* TASK DATA:
....

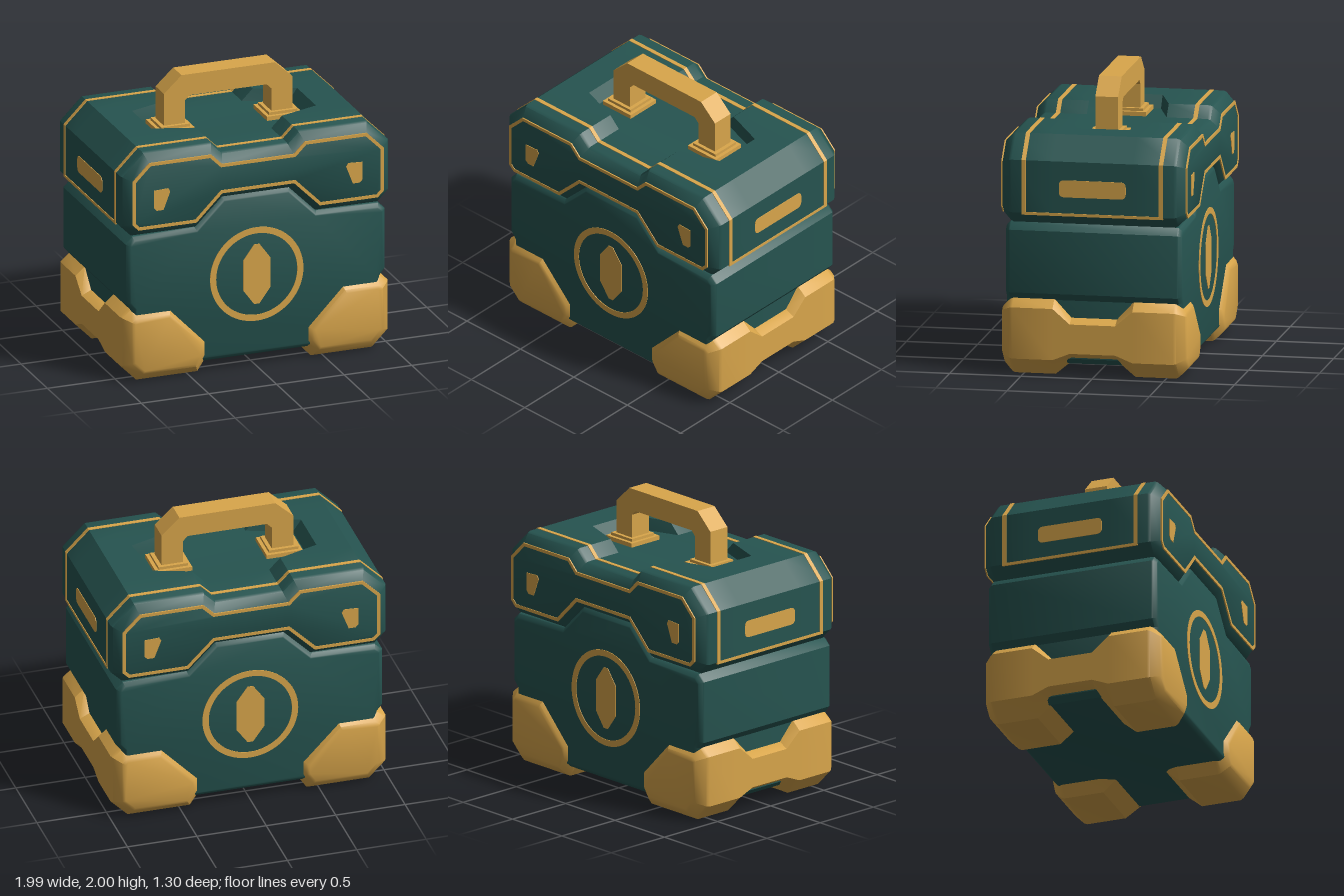
import * as THREE from 'three';
import { toCreasedNormals } from 'three/addons/utils/BufferGeometryUtils.js';

const green = new THREE.MeshStandardMaterial({ color: 0x265450 });
green.name = 'deep green';
const gold = new THREE.MeshStandardMaterial({ color: 0xd9a64b });
gold.name = 'gold';

// Right half of an outline, bottom to top, completed by its mirror image
const symmetric = (half) => [...half, ...half.map(([x, y]) => [-x, y]).reverse()];
const mirrorX = (pts) => pts.map(([x, y]) => [-x, y]).reverse();

// Moves every edge of a counter-clockwise outline inwards by d
function inset(pts, d) {
  const n = pts.length;
  return pts.map((p, i) => {
    const a = pts[(i + n - 1) % n], b = pts[(i + 1) % n];
    const l1 = Math.hypot(p[0] - a[0], p[1] - a[1]), l2 = Math.hypot(b[0] - p[0], b[1] - p[1]);
    const n1 = [-(p[1] - a[1]) / l1, (p[0] - a[0]) / l1];
    const n2 = [-(b[1] - p[1]) / l2, (b[0] - p[0]) / l2];
    const k = d / (1 + n1[0] * n2[0] + n1[1] * n2[1]);
    return [p[0] + (n1[0] + n2[0]) * k, p[1] + (n1[1] + n2[1]) * k];
  });
}

// Joins outlines [z, points] from back to front and closes both ends
function loft(sections) {
  const pos = [];
  const put = ([z, pts], i) => pos.push(...pts[i % pts.length], z);
  for (let s = 0; s < sections.length - 1; s++) {
    const a = sections[s], b = sections[s + 1];
    for (let i = 0; i < a[1].length; i++) {
      put(a, i); put(a, i + 1); put(b, i + 1);
      put(a, i); put(b, i + 1); put(b, i);
    }
  }
  const cap = (section, flip) => {
    const contour = section[1].map(([x, y]) => new THREE.Vector2(x, y));
    for (const f of THREE.ShapeUtils.triangulateShape(contour, [])) {
      (flip ? [f[2], f[1], f[0]] : f).forEach((i) => put(section, i));
    }
  };
  cap(sections[0], true);
  cap(sections[sections.length - 1], false);
  const geo = new THREE.BufferGeometry();
  geo.setAttribute('position', new THREE.Float32BufferAttribute(pos, 3));
  return toCreasedNormals(geo, 0.55);
}

// Solid with softened front and back edges; middle holds extra [z, outline] pairs
function beveledLoft(outline, depth, bevel, middle = []) {
  const steps = [[0, 1], [0.12, 0.75], [0.75, 0.12], [1, 0]];
  const front = steps.map(([dz, di]) => [depth - dz * bevel, inset(outline, di * bevel)]);
  const half = [...front, ...middle];
  return loft([...half.map(([z, p]) => [-z, p]), ...half.slice().reverse()]);
}

const shapeOf = (pts) => new THREE.Shape(pts.map(([x, y]) => new THREE.Vector2(x, y)));

// Flat plate, optionally with one hole
function plate(pts, depth, z, hole) {
  const shape = shapeOf(pts);
  if (hole) shape.holes.push(shapeOf(hole));
  return new THREE.ExtrudeGeometry(shape, { depth, bevelEnabled: false }).translate(0, 0, z);
}

const lidOutline = symmetric([
  [0.24, 1.26], [0.43, 1.07], [0.91, 1.07], [0.99, 1.15],
  [0.99, 1.52], [0.83, 1.68], [0.32, 1.68], [0.24, 1.6],
]);
const lidRecess = symmetric([
  [0.24, 1.26], [0.43, 1.07], [0.91, 1.07], [0.99, 1.15],
  [0.99, 1.52], [0.83, 1.68], [0.61, 1.68], [0.55, 1.595],
]);
const bodyOutline = symmetric([
  [0.88, 0.08], [0.92, 0.12], [0.92, 0.53], [0.96, 0.58], [0.96, 1.02],
  [0.91, 1.07], [0.45, 1.08], [0.25, 1.28],
]);
const footOutline = [
  [0.42, 0], [0.87, 0], [0.99, 0.12], [0.99, 0.48],
  [0.92, 0.54], [0.62, 0.54], [0.34, 0.25], [0.34, 0.12],
];

export function createModel() {
  const model = new THREE.Group();
  model.name = 'chest';
  const add = (name, geo, mat, parent = model) => {
    const mesh = new THREE.Mesh(geo, mat);
    mesh.name = name;
    parent.add(mesh);
    return mesh;
  };

  // Body and lid, the lid hollowed around the handle
  add('body', beveledLoft(bodyOutline, 0.62, 0.035), green);
  add('lid', beveledLoft(lidOutline, 0.648, 0.08, [[0.28, lidOutline], [0.18, lidRecess]]), green);

  // Feet: one dumbbell-shaped rail along each side
  const barOutline = footOutline.map(([x, y]) => [x, 0.1 + (y / 0.54) * 0.31]);
  for (const [name, m] of [['leftFeet', (p) => p], ['rightFeet', mirrorX]]) {
    const middle = [[0.28, m(footOutline)], [0.16, m(barOutline)]];
    add(name, beveledLoft(m(footOutline), 0.65, 0.085, middle), gold);
  }

  // Trim, eyes and emblem, the same on front and back
  const eye = [[0.7, 1.26], [0.75, 1.26], [0.77, 1.28], [0.77, 1.41], [0.665, 1.415], [0.65, 1.39]];
  const gem = symmetric([[0.02, 0.46], [0.1, 0.57], [0.1, 0.79], [0.02, 0.9]]);
  for (const [name, turn] of [['frontDetails', 0], ['backDetails', Math.PI]]) {
    const face = new THREE.Group();
    face.name = name;
    face.rotation.y = turn;
    model.add(face);
    add('lidTrim', plate(inset(lidOutline, 0.062), 0.009, 0.643, inset(lidOutline, 0.085)), gold, face);
    add('leftEye', plate(eye, 0.006, 0.646), gold, face);
    add('rightEye', plate(mirrorX(eye), 0.006, 0.646), gold, face);
    const ring = new THREE.Shape().absarc(0, 0.68, 0.345, 0, Math.PI * 2);
    ring.holes.push(new THREE.Path().absarc(0, 0.68, 0.3, 0, Math.PI * 2, true));
    add('emblemRing', new THREE.ExtrudeGeometry(ring, {
      depth: 0.006, bevelEnabled: false, curveSegments: 32,
    }).translate(0, 0, 0.618), gold, face);
    add('emblemGem', plate(gem, 0.006, 0.618), gold, face);
  }

  // Bands running up the sides and over the lid
  const band = symmetric([
    [0.8, 1.4], [0.9, 1.14], [0.994, 1.14], [0.994, 1.522],
    [0.832, 1.684], [0.318, 1.684], [0.238, 1.604],
  ]);
  for (const z of [-0.482, 0.482]) add('lidBand', plate(band, 0.03, z - 0.015), gold);

  // Side plates
  const r = 0.04, w = 0.235, h = 0.06;
  const pill = new THREE.Shape()
    .moveTo(-w + r, -h).lineTo(w - r, -h).quadraticCurveTo(w, -h, w, -h + r)
    .lineTo(w, h - r).quadraticCurveTo(w, h, w - r, h)
    .lineTo(-w + r, h).quadraticCurveTo(-w, h, -w, h - r)
    .lineTo(-w, -h + r).quadraticCurveTo(-w, -h, -w + r, -h);
  for (const side of [1, -1]) {
    const slot = add('sideSlot', new THREE.ExtrudeGeometry(pill, { depth: 0.006, bevelEnabled: false }), gold);
    slot.position.set(side * 0.988, 1.33, 0);
    slot.rotation.y = side * Math.PI / 2;
    add('sideTrim', new THREE.BoxGeometry(0.009, 0.02, 0.99), gold).position.set(side * 0.99, 1.147, 0);
  }

  // Handle with stepped mounts
  const handle = [
    [0.32, 1.59], [0.475, 1.59], [0.475, 1.88], [0.345, 2], [-0.345, 2], [-0.475, 1.88],
    [-0.475, 1.59], [-0.32, 1.59], [-0.32, 1.81], [-0.285, 1.845], [0.285, 1.845], [0.32, 1.81],
  ];
  add('handle', plate(handle, 0.16, -0.08), gold);
  for (const x of [-0.398, 0.398]) {
    add('handleMount', new THREE.BoxGeometry(0.26, 0.05, 0.26), gold).position.set(x, 1.6, 0);
    add('handleCollar', new THREE.BoxGeometry(0.21, 0.05, 0.21), gold).position.set(x, 1.62, 0);
  }
  return model;
}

....

* BRIEF: Can you quote exactly the lines from the one containing "for (const x" through the last line of the records above, and nothing else?

* ANSWER SPACE:
  for (const x of [-0.398, 0.398]) {
    add('handleMount', new THREE.BoxGeometry(0.26, 0.05, 0.26), gold).position.set(x, 1.6, 0);
    add('handleCollar', new THREE.BoxGeometry(0.21, 0.05, 0.21), gold).position.set(x, 1.62, 0);
  }
  return model;
}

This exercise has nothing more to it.